    M.A. Harrison, Introduction to Formal Language Theory. Addison-Wesley, Reading 1978.Google Scholar
  18. 18.
    R.B. Hull, Containment between intersection families of linear and reset languages. Ph. D. Thesis, Berkeley (1979).Google Scholar
  19. 19.
    D.E. Knuth, The Art of Computer Programming, Vol 1, Fundamental Algorithms. Addison-Wesley, Reading 1967.Google Scholar
  20. 20.
    S.R. Kosaraju, Real-time simulation of concatenable double-ended queues by double-ended queues. Proc. 11 ACM Symposium Theory of Computing, 346–351 (1979).Google Scholar
  21. 21.
    A. Salomaa, Equality sets for homomorphisms of free monoids. Acta Cybernetica 4, 127–139 (1978).Google Scholar
  22. 22.
    R. Siromoney, On equal matrix languages. Inform. Control 14, 135–151 (1969).Google Scholar
  23. 23.
    I. H. Sudborough, One-way multihead writing finite automata. Inform. Control 30, 1–20 (1976).Google Scholar
  24. 24.
    B. Vauquelin and P. Franchi-Zannettacci, Automates à file. Theoret. Comput. Science 11, 221–225 (1980).Google Scholar
  25. 25.
    R. Vollmar, Über einen Automaten mit Pufferspeicherung. Computing 5, 57–70 (1970).Google Scholar

Copyright information

© Springer-Verlag Berlin Heidelberg 1981

Authors and Affiliations

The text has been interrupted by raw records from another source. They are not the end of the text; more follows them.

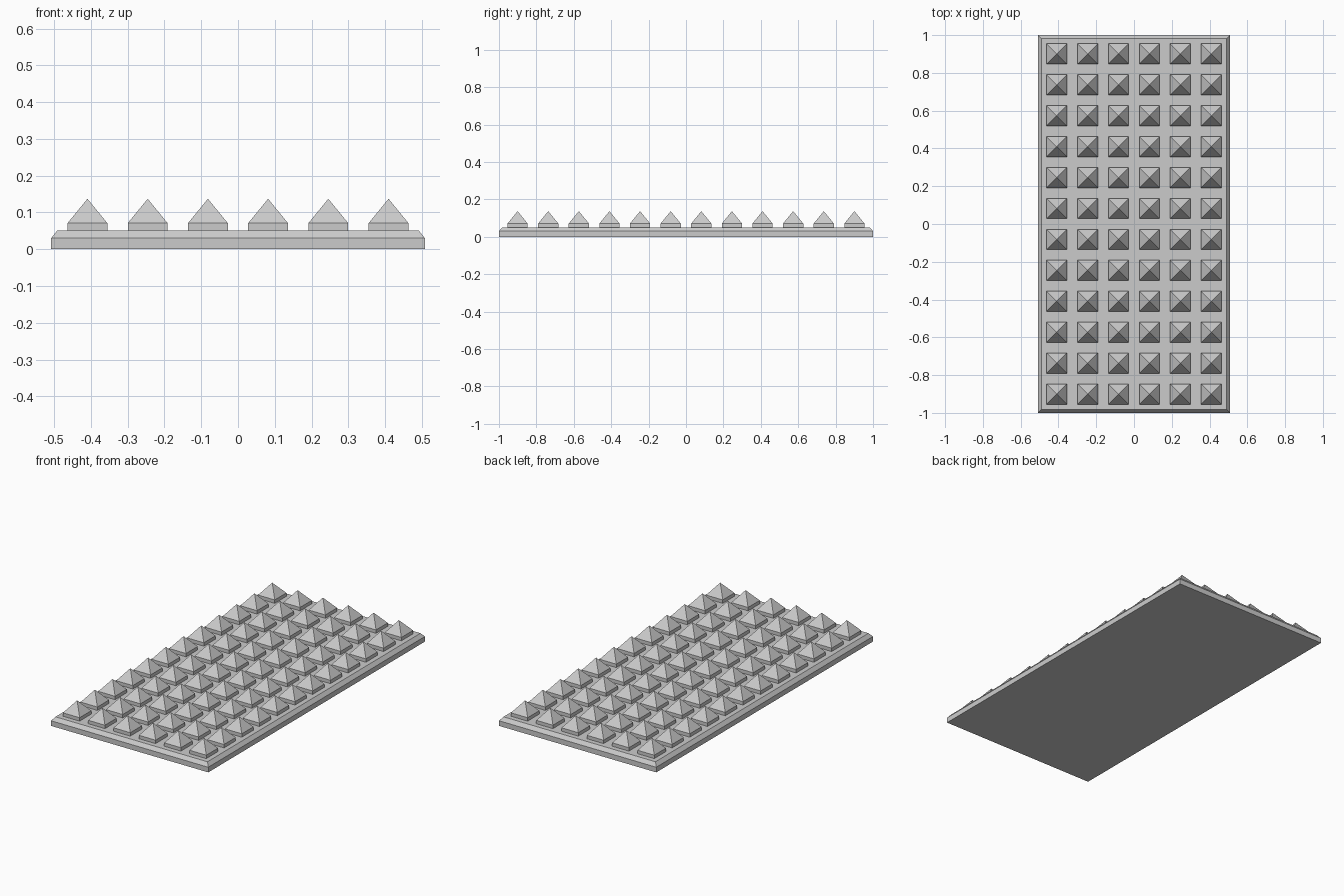
import bpy, bmesh

if "Cube" in bpy.data.objects:
    bpy.data.objects.remove(bpy.data.objects["Cube"])

HX, HY = 0.508, 1.0             # half size of the plate
Z_EDGE, Z_TOP = 0.03, 0.051     # chamfer start and plate top
INSET = 0.017
COLS, ROWS, PITCH = 6, 12, 0.1637
R, Z_SHOULDER, Z_TIP = 0.054, 0.071, 0.137


def finish(bm, name):
    bmesh.ops.recalc_face_normals(bm, faces=bm.faces)
    mesh = bpy.data.meshes.new(name)
    bm.to_mesh(mesh)
    bm.free()
    obj = bpy.data.objects.new(name, mesh)
    bpy.context.collection.objects.link(obj)
    return obj


def ring(bm, hx, hy, z, cx=0, cy=0):
    return [bm.verts.new((cx + sx * hx, cy + sy * hy, z))
            for sx, sy in ((-1, -1), (1, -1), (1, 1), (-1, 1))]


def bridge(bm, a, b):
    for i in range(4):
        j = (i + 1) % 4
        bm.faces.new((a[i], a[j], b[j], b[i]))


# plate with chamfered upper edge
bm = bmesh.new()
low = ring(bm, HX, HY, 0)
mid = ring(bm, HX, HY, Z_EDGE)
top = ring(bm, HX - INSET, HY - INSET, Z_TOP)
bridge(bm, low, mid)
bridge(bm, mid, top)
bm.faces.new(low)
bm.faces.new(top)
finish(bm, "base_plate")

# grid of square studs with pyramid tips
bm = bmesh.new()
for c in range(COLS):
    for r in range(ROWS):
        cx = (c - (COLS - 1) / 2) * PITCH
        cy = (r - (ROWS - 1) / 2) * PITCH
        foot = ring(bm, R, R, Z_TOP, cx, cy)
        shoulder = ring(bm, R, R, Z_SHOULDER, cx, cy)
        tip = bm.verts.new((cx, cy, Z_TIP))
        bridge(bm, foot, shoulder)
        bm.faces.new(foot)
        for i in range(4):
            bm.faces.new((shoulder[i], shoulder[(i + 1) % 4], tip))
finish(bm, "pyramid_studs")
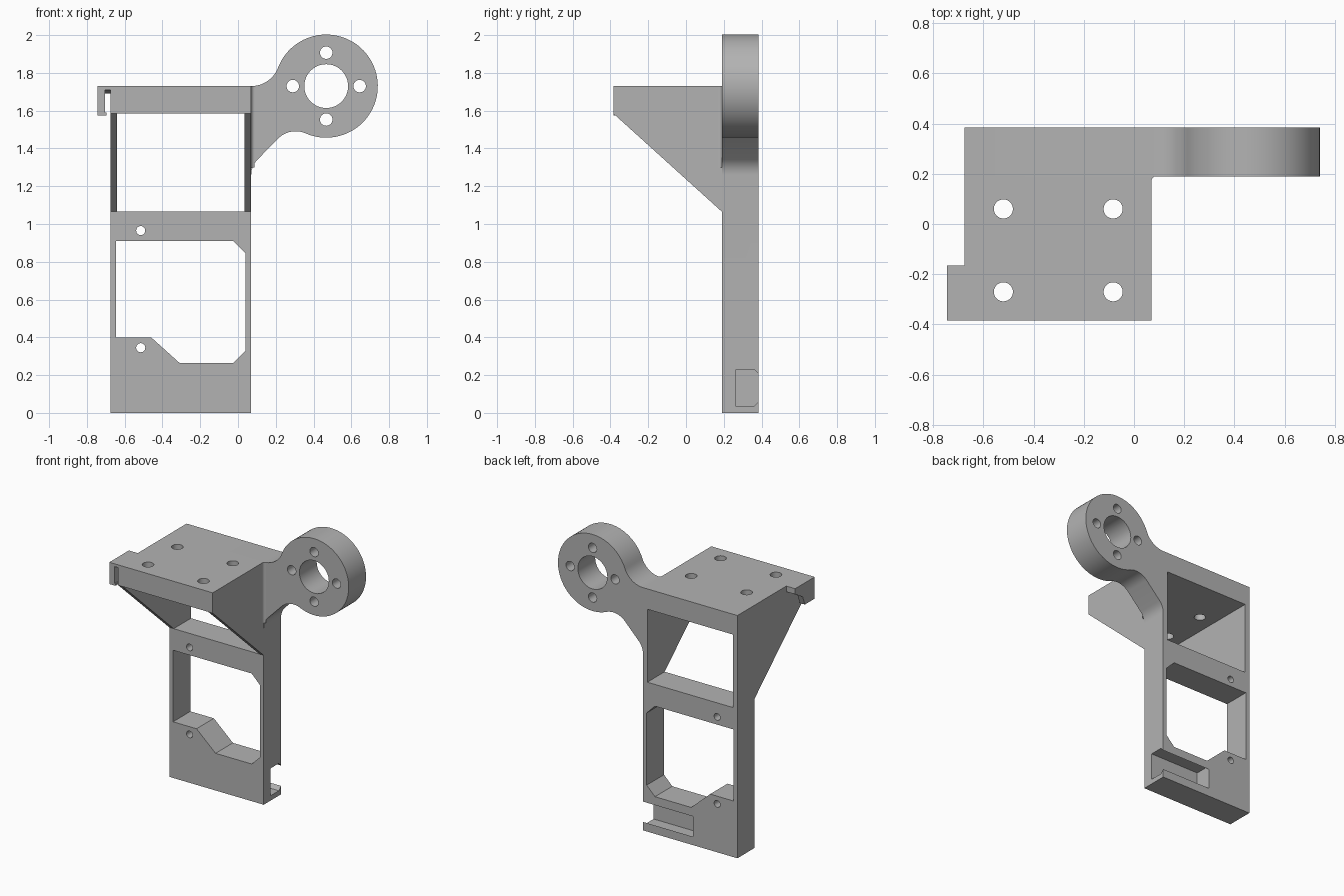
import bpy, bmesh
from math import cos, sin, radians, hypot, atan2, degrees
from mathutils import Vector

cube = bpy.data.objects.get("Cube")
if cube:
    bpy.data.objects.remove(cube, do_unlink=True)

grey = bpy.data.materials.new("plain grey")
grey.use_nodes = True
grey.diffuse_color = (0.45, 0.45, 0.45, 1)
grey.node_tree.nodes["Principled BSDF"].inputs["Base Color"].default_value = grey.diffuse_color


def prism(name, profile, axis, low, high):
    """Extrude a 2D profile along an axis; profile pairs are the other two axes in order."""
    def place(p, d):
        c = list(p)
        c.insert("xyz".index(axis), d)
        return Vector(c)
    bm = bmesh.new()
    base = bm.faces.new([bm.verts.new(place(p, low)) for p in profile])
    grown = bmesh.ops.extrude_face_region(bm, geom=[base])["geom"]
    shift = place((0, 0), high - low)
    bmesh.ops.translate(bm, vec=shift, verts=[v for v in grown if isinstance(v, bmesh.types.BMVert)])
    bmesh.ops.recalc_face_normals(bm, faces=bm.faces)
    mesh = bpy.data.meshes.new(name)
    bm.to_mesh(mesh)
    bm.free()
    mesh.materials.append(grey)
    obj = bpy.data.objects.new(name, mesh)
    bpy.context.collection.objects.link(obj)
    return obj


def rect(a0, a1, b0, b1):
    return [(a0, b0), (a1, b0), (a1, b1), (a0, b1)]


def arc(center, r, start, end, steps=12):
    angles = [radians(start + (end - start) * i / steps) for i in range(steps + 1)]
    return [(center[0] + r * cos(a), center[1] + r * sin(a)) for a in angles]


def circle(center, r, steps=32):
    return arc(center, r, 0, 360, steps)[:-1]


def activate(obj):
    bpy.ops.object.select_all(action="DESELECT")
    obj.select_set(True)
    bpy.context.view_layer.objects.active = obj


def cut(obj, profiles, axis, low, high):
    activate(obj)
    for profile in profiles:
        cutter = prism("cutter", profile, axis, low, high)
        cutter.hide_render = True
        mod = obj.modifiers.new("cut", "BOOLEAN")
        mod.operation, mod.solver, mod.object = "DIFFERENCE", "EXACT", cutter
        bpy.ops.object.modifier_apply(modifier=mod.name)
        bpy.data.objects.remove(cutter, do_unlink=True)


# Main dimensions
LEFT, RIGHT, WALL = -0.675, 0.07, 0.035
FRONT, MID, BACK = -0.385, 0.19, 0.385
TOP, UNDER, SILL = 1.73, 1.585, 1.065
ring, R = (0.467, TOP), 0.273

# Back frame with the ring arm in one outline
upper_r = ((ring[0] - RIGHT) ** 2 - R ** 2) / (2 * R)
upper = (RIGHT, TOP + upper_r)
lower = (0.305, 1.36)
lower_r = hypot(ring[0] - lower[0], ring[1] - lower[1]) - R
up_ang = degrees(atan2(upper[1] - ring[1], upper[0] - ring[0]))
low_ang = degrees(atan2(lower[1] - ring[1], lower[0] - ring[0]))
outline = [(LEFT, 0), (RIGHT, 0)]
outline += arc((0.185, 1.26), 0.115, 180, 135, 8)
outline += arc(lower, lower_r, 135, low_ang + 180, 12)
outline += arc(ring, R, low_ang, up_ang, 64)[1:]
outline += arc(upper, upper_r, up_ang - 180, -90, 14)[1:]
outline += [(LEFT, TOP)]
frame = prism("back_frame", outline, "y", MID, BACK)

# Windows, screw holes and ring bores
lower_window = [(-0.645, 0.40), (-0.46, 0.40), (-0.31, 0.265), (-0.025, 0.265),
                (0.04, 0.33), (0.04, 0.845), (-0.025, 0.91), (-0.645, 0.91)]
openings = [rect(LEFT + WALL, RIGHT - WALL, SILL, UNDER), lower_window, circle(ring, 0.116, 48)]
openings += [circle((-0.515, z), 0.024) for z in (0.345, 0.965)]
openings += [circle((ring[0] + 0.177 * dx, ring[1] + 0.177 * dz), 0.033)
             for dx, dz in ((1, 0), (-1, 0), (0, 1), (0, -1))]
cut(frame, openings, "y", MID - 0.1, BACK + 0.1)

# Lipped pocket low on the back, open to the left side
pocket = [(0.265, 0.035), (0.36, 0.035), (BACK, 0.06), (0.45, 0.06),
          (0.45, 0.205), (BACK, 0.205), (0.36, 0.23), (0.265, 0.23)]
cut(frame, [pocket], "x", -0.325, RIGHT + 0.1)

# Top deck with four mounting holes
deck = prism("top_deck", rect(LEFT, RIGHT, FRONT, MID), "z", UNDER, TOP)
cut(deck, [circle((x, y), 0.038) for x in (-0.52, -0.083) for y in (-0.27, 0.06)],
    "z", UNDER - 0.1, TOP + 0.1)

# Side gussets
for name, x in (("right_gusset", LEFT), ("left_gusset", RIGHT - WALL)):
    prism(name, [(FRONT, UNDER), (MID, SILL), (MID, UNDER)], "x", x, x + WALL)

# Fillet where the arm meets the left gusset
prism("arm_fillet", [(RIGHT, MID)] + arc((RIGHT + 0.018, MID - 0.018), 0.018, 90, 180, 6),
      "z", 1.3, TOP)

# Clip hanging off the front right edge of the deck
edge = -0.165
prism("clip_bridge", [(FRONT, 1.71), (edge, 1.69), (edge, TOP), (FRONT, TOP)],
      "x", -0.705, LEFT)
prism("clip_lip", [(FRONT, 1.575), (-0.275, 1.575), (-0.25, 1.64), (edge, 1.69),
                   (edge, TOP), (FRONT, TOP)], "x", -0.745, -0.705)
prism("clip_hook", rect(FRONT, -0.275, 1.575, 1.59), "x", -0.705, -0.697)

# Smooth the round walls, keep hard edges
for obj in list(bpy.context.collection.objects):
    if obj.type == "MESH" and grey.name in obj.data.materials:
        activate(obj)
        bpy.ops.object.shade_smooth_by_angle(angle=radians(30))
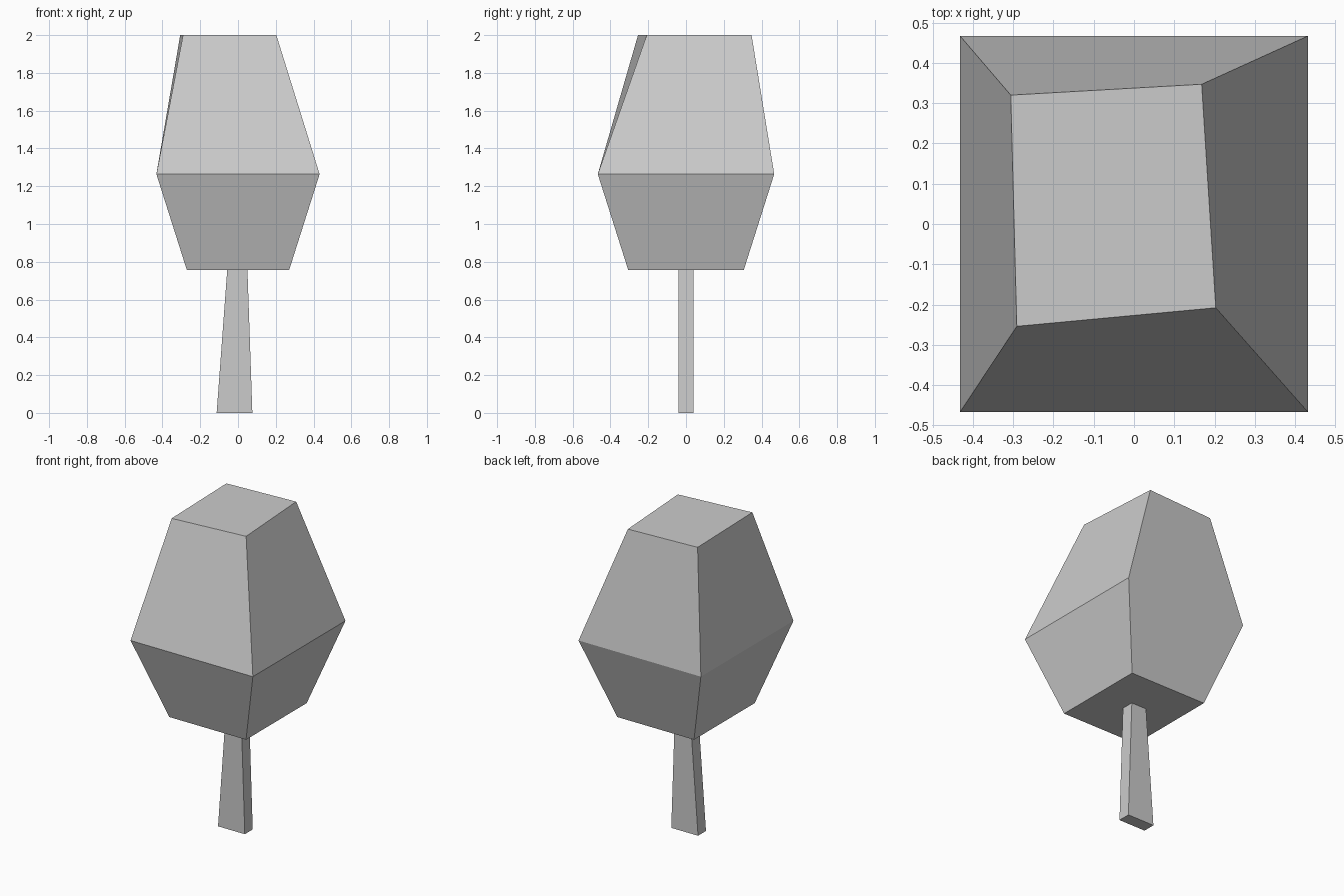
import bpy, bmesh

if "Cube" in bpy.data.objects:
    bpy.data.objects.remove(bpy.data.objects["Cube"])


def rect(x0, x1, y0, y1):
    return [(x0, y0), (x1, y0), (x1, y1), (x0, y1)]


def loft(name, rings):
    """Closed flat-faced solid through four-cornered rings given as (z, corners)."""
    bm = bmesh.new()
    loops = [[bm.verts.new((x, y, z)) for x, y in pts] for z, pts in rings]
    bm.faces.new(loops[0][::-1])
    bm.faces.new(loops[-1])
    for low, high in zip(loops, loops[1:]):
        for i in range(4):
            j = (i + 1) % 4
            bm.faces.new((low[i], low[j], high[j], high[i]))
    bmesh.ops.recalc_face_normals(bm, faces=bm.faces)
    mesh = bpy.data.meshes.new(name)
    bm.to_mesh(mesh)
    bm.free()
    obj = bpy.data.objects.new(name, mesh)
    bpy.context.collection.objects.link(obj)
    return obj


# Trunk: tapers in x only
loft("trunk", [
    (0.0, rect(-0.113, 0.076, -0.04, 0.04)),
    (0.757, rect(-0.057, 0.05, -0.04, 0.04)),
])

# Crown: widens to a waist, then narrows to a skewed flat top
loft("crown", [
    (0.757, rect(-0.271, 0.271, -0.306, 0.306)),
    (1.264, rect(-0.432, 0.432, -0.467, 0.467)),
    (2.0, [(-0.291, -0.254), (0.203, -0.208), (0.168, 0.347), (-0.306, 0.32)]),
])
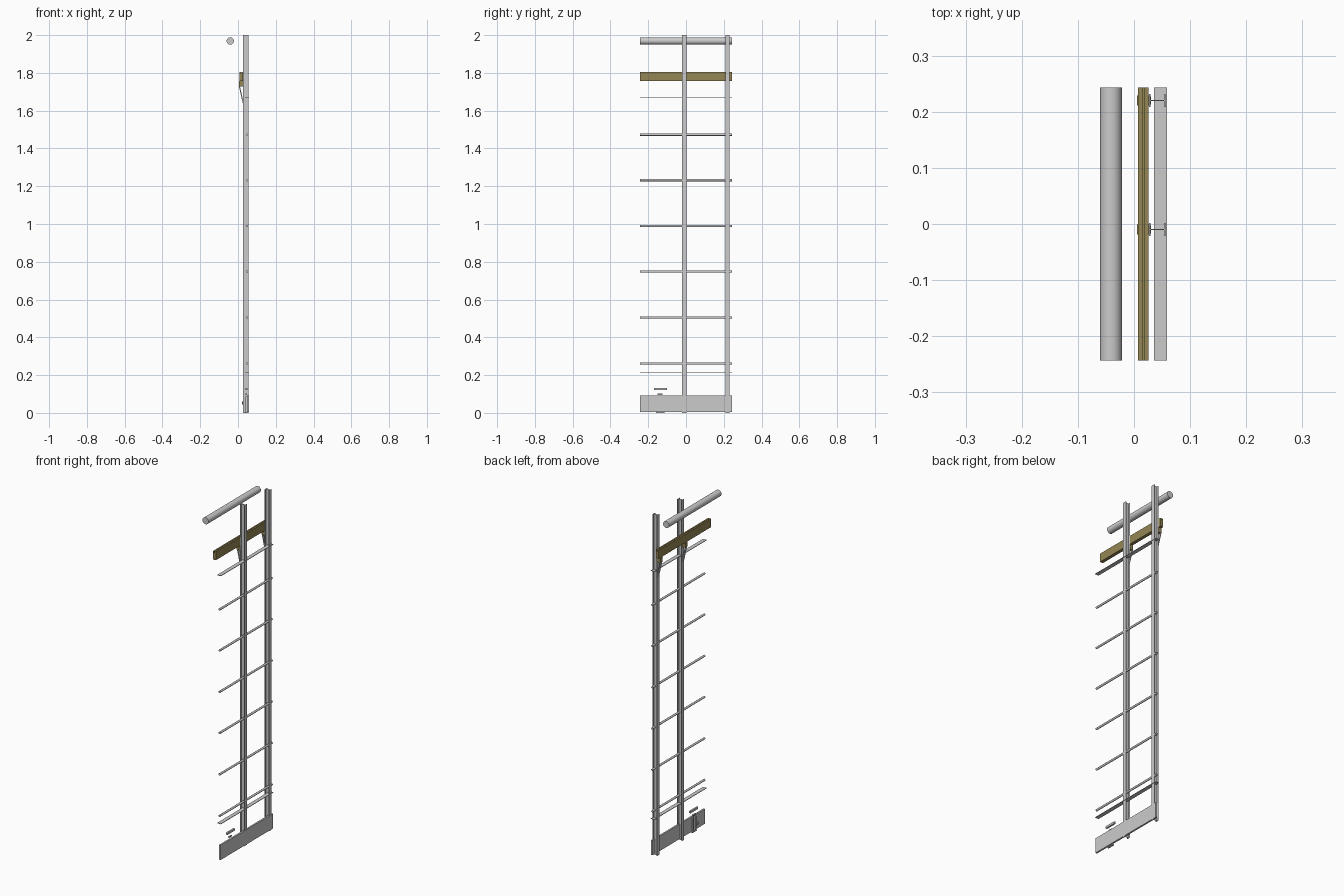
import bpy, bmesh, math

if "Cube" in bpy.data.objects:
    bpy.data.objects.remove(bpy.data.objects["Cube"])

brown = bpy.data.materials.new("brown")
brown.diffuse_color = (0.30, 0.24, 0.09, 1)
brown.use_nodes = True
brown.node_tree.nodes["Principled BSDF"].inputs["Base Color"].default_value = brown.diffuse_color
POSTS = (-0.01, 0.22)
HALF = 0.243


def prism(name, pts, axis, lo, hi, mat=None):
    """Extrude a closed profile: axis 'y' takes (x, z) points, axis 'z' takes (x, y)."""
    def place(p, t):
        return (p[0], t, p[1]) if axis == 'y' else (p[0], p[1], t)
    bm = bmesh.new()
    a = [bm.verts.new(place(p, lo)) for p in pts]
    b = [bm.verts.new(place(p, hi)) for p in pts]
    bm.faces.new(a)
    bm.faces.new(b[::-1])
    n = len(pts)
    for i in range(n):
        bm.faces.new((a[i], b[i], b[(i + 1) % n], a[(i + 1) % n]))
    bmesh.ops.recalc_face_normals(bm, faces=bm.faces)
    me = bpy.data.meshes.new(name)
    bm.to_mesh(me)
    bm.free()
    ob = bpy.data.objects.new(name, me)
    bpy.context.collection.objects.link(ob)
    if mat:
        me.materials.append(mat)
    return ob


def box(name, x0, x1, y0, y1, z0, z1, mat=None):
    return prism(name, [(x0, z0), (x1, z0), (x1, z1), (x0, z1)], 'y', y0, y1, mat)


def rod(name, x, z, r, sides):
    bpy.ops.mesh.primitive_cylinder_add(vertices=sides, radius=r, depth=2 * HALF,
                                        location=(x, 0, z), rotation=(math.pi / 2, 0, 0))
    bpy.context.object.name = name
    bpy.ops.object.shade_smooth_by_angle()


# Top pipe
rod("top_pipe", -0.041, 1.969, 0.0195, 48)

# Upright I-beam posts
for y in POSTS:
    w, t = 0.0115, 0.0008
    x0, x1, f = 0.027, 0.056, 0.0025
    prof = [(x0, y - w), (x0 + f, y - w), (x0 + f, y - t), (x1 - f, y - t), (x1 - f, y - w),
            (x1, y - w), (x1, y + w), (x1 - f, y + w), (x1 - f, y + t), (x0 + f, y + t),
            (x0 + f, y + w), (x0, y + w)]
    prism("post", prof, 'z', 0, 2)

# Horizontal rods
for z in (0.261, 0.505, 0.748, 0.989, 1.232, 1.473):
    rod("cross_rod", 0.05, z, 0.006, 20)

# Flat strips closing the rod field
for z in (0.216, 1.672):
    box("flat_strip", 0.036, 0.059, -HALF, HALF, z - 0.0015, z + 0.0015)

# Plain toe board
box("toe_board", 0.047, 0.057, -HALF, HALF, 0.004, 0.091)

# Wooden rail with a narrow groove along the top
prism("hand_rail", [(0.007, 1.756), (0.0262, 1.756), (0.0262, 1.805), (0.0178, 1.805),
                    (0.0178, 1.797), (0.0155, 1.797), (0.0155, 1.805), (0.007, 1.805)],
      'y', -HALF, HALF, brown)

# Rail brackets: block under the rail, plus a sloping brace to the post
for y in POSTS:
    box("rail_block", 0.005, 0.028, y - 0.009, y + 0.009, 1.727, 1.756, brown)
    prism("rail_brace", [(0.005, 1.727), (0.011, 1.727), (0.030, 1.640), (0.025, 1.640)],
          'y', y - 0.007, y + 0.007)

# Latch at the foot: handle, two upright straps and a catch
box("latch_handle", 0.040, 0.050, -0.17, -0.10, 0.121, 0.133)
for y in (-0.148, -0.126):
    box("latch_strap", 0.039, 0.047, y - 0.005, y + 0.005, 0.004, 0.086)
box("latch_top", 0.040, 0.048, -0.150, -0.124, 0.096, 0.102)
box("latch_foot", 0.038, 0.047, -0.158, -0.115, 0.0, 0.005)
box("latch_catch", 0.020, 0.026, -0.145, -0.129, 0.045, 0.06)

  • Franz-Josef Brandenburg
    • 1
  1. 1.Institut für InformatikUniversität BonnBonnFederal Republic of Germany

Personalised recommendations